### EXERCISE MATERIALS
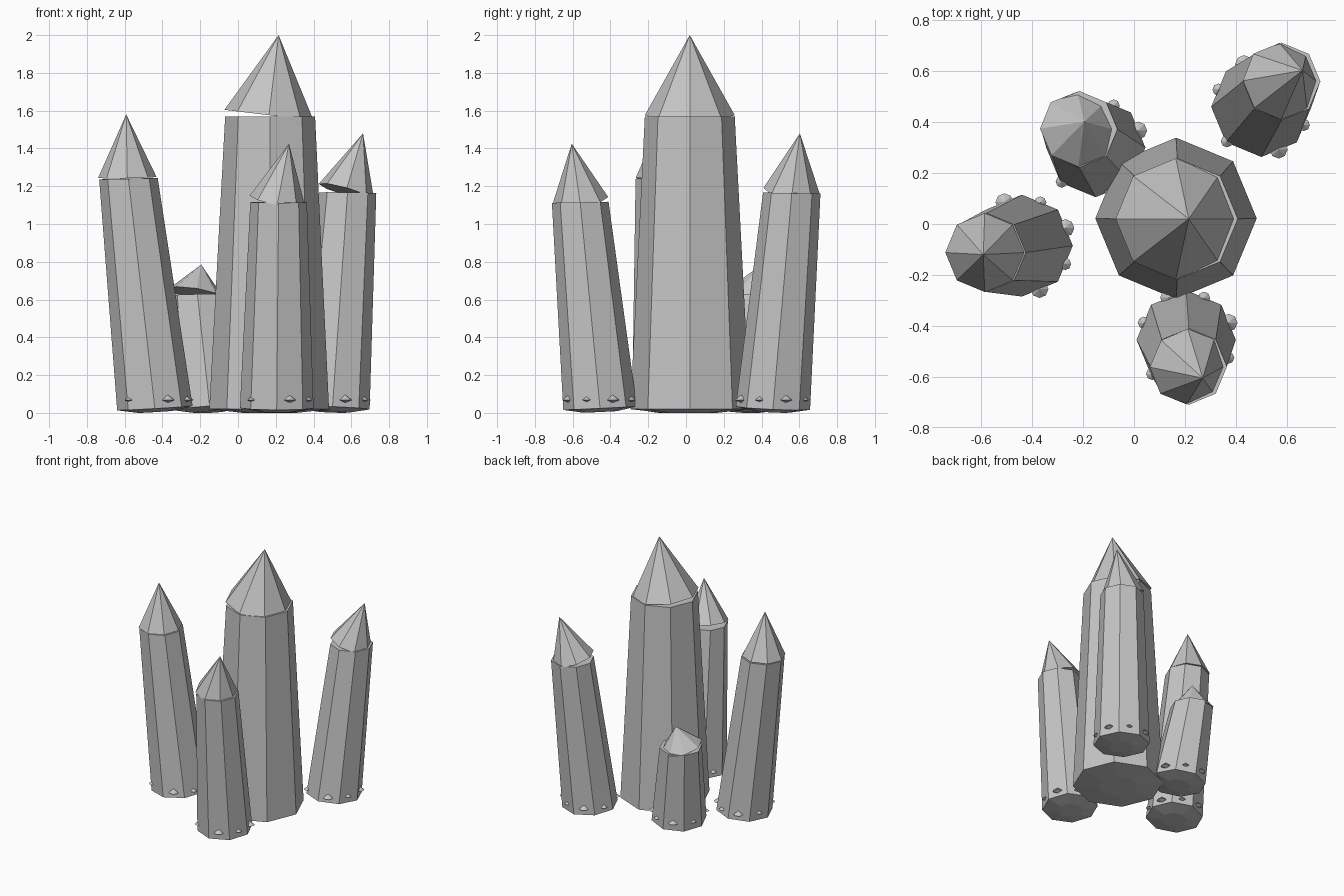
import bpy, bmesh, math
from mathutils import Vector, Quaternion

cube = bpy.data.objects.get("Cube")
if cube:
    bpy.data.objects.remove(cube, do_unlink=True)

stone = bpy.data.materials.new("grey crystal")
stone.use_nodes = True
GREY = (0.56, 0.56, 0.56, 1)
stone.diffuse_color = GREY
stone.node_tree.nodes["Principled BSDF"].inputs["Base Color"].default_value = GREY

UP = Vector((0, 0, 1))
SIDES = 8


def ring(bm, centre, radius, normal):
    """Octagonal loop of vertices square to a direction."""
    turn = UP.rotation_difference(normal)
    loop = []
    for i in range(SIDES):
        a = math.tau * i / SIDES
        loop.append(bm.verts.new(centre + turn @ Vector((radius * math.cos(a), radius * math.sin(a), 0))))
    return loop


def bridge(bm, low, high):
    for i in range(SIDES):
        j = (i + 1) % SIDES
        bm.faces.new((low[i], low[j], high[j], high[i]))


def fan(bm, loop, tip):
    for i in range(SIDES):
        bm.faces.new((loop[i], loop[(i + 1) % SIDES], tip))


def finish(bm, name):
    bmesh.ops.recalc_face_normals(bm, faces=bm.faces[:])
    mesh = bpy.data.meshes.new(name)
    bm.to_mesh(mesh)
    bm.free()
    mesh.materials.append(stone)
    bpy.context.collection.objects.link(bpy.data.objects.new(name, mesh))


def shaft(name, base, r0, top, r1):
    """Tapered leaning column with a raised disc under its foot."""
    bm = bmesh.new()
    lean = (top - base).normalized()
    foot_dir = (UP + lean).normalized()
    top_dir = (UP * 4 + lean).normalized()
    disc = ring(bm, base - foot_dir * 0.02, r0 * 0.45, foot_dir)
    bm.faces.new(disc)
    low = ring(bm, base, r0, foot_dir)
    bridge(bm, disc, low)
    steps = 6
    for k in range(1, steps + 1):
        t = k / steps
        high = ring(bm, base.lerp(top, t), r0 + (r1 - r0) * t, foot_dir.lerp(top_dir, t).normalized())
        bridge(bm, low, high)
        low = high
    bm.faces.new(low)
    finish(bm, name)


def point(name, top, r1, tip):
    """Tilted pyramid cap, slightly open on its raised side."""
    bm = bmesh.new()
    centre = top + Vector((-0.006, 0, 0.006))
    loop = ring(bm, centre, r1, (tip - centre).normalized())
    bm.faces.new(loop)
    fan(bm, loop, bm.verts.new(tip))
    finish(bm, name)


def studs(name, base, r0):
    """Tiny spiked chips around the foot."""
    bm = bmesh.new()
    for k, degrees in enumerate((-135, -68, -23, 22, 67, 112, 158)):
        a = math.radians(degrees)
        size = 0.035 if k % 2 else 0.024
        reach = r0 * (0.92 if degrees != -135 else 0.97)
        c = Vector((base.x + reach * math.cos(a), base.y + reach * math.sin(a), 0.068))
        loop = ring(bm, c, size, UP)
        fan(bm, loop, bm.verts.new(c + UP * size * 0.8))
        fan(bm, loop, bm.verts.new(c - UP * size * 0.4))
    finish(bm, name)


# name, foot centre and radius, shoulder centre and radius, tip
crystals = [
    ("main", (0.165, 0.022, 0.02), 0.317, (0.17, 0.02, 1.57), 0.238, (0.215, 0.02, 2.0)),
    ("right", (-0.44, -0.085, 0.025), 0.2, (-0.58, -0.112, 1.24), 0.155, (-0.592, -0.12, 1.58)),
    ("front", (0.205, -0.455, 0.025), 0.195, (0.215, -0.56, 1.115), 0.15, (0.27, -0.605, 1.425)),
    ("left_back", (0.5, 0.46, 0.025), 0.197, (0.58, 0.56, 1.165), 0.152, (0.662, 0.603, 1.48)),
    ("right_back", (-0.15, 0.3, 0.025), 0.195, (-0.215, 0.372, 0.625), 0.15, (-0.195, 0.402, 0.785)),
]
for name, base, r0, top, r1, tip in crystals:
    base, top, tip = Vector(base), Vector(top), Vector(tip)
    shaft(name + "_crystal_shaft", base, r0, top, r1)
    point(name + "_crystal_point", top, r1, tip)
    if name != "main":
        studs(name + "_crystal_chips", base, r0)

--

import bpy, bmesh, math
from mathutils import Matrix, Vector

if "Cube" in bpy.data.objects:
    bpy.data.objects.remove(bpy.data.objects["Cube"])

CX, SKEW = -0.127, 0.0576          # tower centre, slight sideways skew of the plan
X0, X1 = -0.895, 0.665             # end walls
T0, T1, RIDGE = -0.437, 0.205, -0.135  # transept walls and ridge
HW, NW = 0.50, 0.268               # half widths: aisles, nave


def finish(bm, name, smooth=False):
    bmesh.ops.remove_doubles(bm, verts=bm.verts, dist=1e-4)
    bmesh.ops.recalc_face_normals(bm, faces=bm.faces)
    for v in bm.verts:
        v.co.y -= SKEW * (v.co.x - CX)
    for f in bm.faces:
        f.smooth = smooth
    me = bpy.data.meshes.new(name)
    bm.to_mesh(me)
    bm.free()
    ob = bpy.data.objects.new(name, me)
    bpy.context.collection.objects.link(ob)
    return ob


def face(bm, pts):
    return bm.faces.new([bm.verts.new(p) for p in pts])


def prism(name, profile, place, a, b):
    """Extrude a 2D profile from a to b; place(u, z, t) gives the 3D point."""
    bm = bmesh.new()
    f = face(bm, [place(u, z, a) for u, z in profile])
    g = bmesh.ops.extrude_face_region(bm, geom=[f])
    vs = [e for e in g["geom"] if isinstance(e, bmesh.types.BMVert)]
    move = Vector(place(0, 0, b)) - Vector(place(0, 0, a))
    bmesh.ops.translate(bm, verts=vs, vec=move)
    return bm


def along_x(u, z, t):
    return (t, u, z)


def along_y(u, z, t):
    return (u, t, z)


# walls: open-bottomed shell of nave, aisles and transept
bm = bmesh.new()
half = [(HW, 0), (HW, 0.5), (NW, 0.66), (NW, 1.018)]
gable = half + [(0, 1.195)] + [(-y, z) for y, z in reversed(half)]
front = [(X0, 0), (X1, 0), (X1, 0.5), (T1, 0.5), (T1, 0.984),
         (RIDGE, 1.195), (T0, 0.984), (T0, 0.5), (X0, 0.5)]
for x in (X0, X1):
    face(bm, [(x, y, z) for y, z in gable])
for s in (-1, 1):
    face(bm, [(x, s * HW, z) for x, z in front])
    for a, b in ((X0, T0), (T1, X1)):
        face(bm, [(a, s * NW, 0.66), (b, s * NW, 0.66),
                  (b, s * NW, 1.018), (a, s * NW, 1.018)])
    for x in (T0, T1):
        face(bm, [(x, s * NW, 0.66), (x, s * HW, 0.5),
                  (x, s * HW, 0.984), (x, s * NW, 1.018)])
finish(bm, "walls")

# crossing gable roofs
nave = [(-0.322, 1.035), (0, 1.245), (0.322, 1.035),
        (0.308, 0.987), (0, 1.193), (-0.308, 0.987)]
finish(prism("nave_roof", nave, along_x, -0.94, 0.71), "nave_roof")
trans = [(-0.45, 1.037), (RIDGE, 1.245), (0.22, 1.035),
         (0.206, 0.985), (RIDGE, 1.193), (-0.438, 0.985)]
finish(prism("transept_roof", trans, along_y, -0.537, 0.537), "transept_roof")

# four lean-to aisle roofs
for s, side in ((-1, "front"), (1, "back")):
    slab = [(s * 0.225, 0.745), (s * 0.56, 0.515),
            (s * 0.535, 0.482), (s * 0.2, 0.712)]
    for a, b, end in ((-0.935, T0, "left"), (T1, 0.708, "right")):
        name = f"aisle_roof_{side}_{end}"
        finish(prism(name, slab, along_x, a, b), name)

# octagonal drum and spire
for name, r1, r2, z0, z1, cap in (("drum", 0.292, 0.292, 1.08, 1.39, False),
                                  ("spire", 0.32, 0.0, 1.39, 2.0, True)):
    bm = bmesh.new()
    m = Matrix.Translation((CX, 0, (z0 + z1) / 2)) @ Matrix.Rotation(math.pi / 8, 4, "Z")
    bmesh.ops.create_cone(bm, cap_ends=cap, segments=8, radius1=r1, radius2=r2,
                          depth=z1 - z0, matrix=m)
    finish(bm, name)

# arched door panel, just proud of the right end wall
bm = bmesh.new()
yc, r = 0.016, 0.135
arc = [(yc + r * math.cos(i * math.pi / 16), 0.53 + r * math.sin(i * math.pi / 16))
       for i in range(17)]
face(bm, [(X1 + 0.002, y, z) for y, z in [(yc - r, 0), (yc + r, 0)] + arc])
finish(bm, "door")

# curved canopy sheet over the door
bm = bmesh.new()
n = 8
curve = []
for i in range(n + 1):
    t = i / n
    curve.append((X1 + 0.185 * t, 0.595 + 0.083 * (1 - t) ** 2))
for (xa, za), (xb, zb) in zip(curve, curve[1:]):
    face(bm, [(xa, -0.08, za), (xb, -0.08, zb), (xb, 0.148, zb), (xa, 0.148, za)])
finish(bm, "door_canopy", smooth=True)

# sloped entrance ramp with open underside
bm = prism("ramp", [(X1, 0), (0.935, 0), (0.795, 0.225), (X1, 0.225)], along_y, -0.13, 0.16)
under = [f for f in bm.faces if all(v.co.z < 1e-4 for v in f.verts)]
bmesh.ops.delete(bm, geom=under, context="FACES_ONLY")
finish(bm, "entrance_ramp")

### WORK INSTRUCTION
Return the span of lines in the data above that opens at the line with "for a, b in" and closes at the line with "yc, r = 0.016, 0.135", exactly, ends included, nothing else.

### RESPONSE
    for a, b in ((X0, T0), (T1, X1)):
        face(bm, [(a, s * NW, 0.66), (b, s * NW, 0.66),
                  (b, s * NW, 1.018), (a, s * NW, 1.018)])
    for x in (T0, T1):
        face(bm, [(x, s * NW, 0.66), (x, s * HW, 0.5),
                  (x, s * HW, 0.984), (x, s * NW, 1.018)])
finish(bm, "walls")

# crossing gable roofs
nave = [(-0.322, 1.035), (0, 1.245), (0.322, 1.035),
        (0.308, 0.987), (0, 1.193), (-0.308, 0.987)]
finish(prism("nave_roof", nave, along_x, -0.94, 0.71), "nave_roof")
trans = [(-0.45, 1.037), (RIDGE, 1.245), (0.22, 1.035),
         (0.206, 0.985), (RIDGE, 1.193), (-0.438, 0.985)]
finish(prism("transept_roof", trans, along_y, -0.537, 0.537), "transept_roof")

# four lean-to aisle roofs
for s, side in ((-1, "front"), (1, "back")):
    slab = [(s * 0.225, 0.745), (s * 0.56, 0.515),
            (s * 0.535, 0.482), (s * 0.2, 0.712)]
    for a, b, end in ((-0.935, T0, "left"), (T1, 0.708, "right")):
        name = f"aisle_roof_{side}_{end}"
        finish(prism(name, slab, along_x, a, b), name)

# octagonal drum and spire
for name, r1, r2, z0, z1, cap in (("drum", 0.292, 0.292, 1.08, 1.39, False),
                                  ("spire", 0.32, 0.0, 1.39, 2.0, True)):
    bm = bmesh.new()
    m = Matrix.Translation((CX, 0, (z0 + z1) / 2)) @ Matrix.Rotation(math.pi / 8, 4, "Z")
    bmesh.ops.create_cone(bm, cap_ends=cap, segments=8, radius1=r1, radius2=r2,
                          depth=z1 - z0, matrix=m)
    finish(bm, name)

# arched door panel, just proud of the right end wall
bm = bmesh.new()
yc, r = 0.016, 0.135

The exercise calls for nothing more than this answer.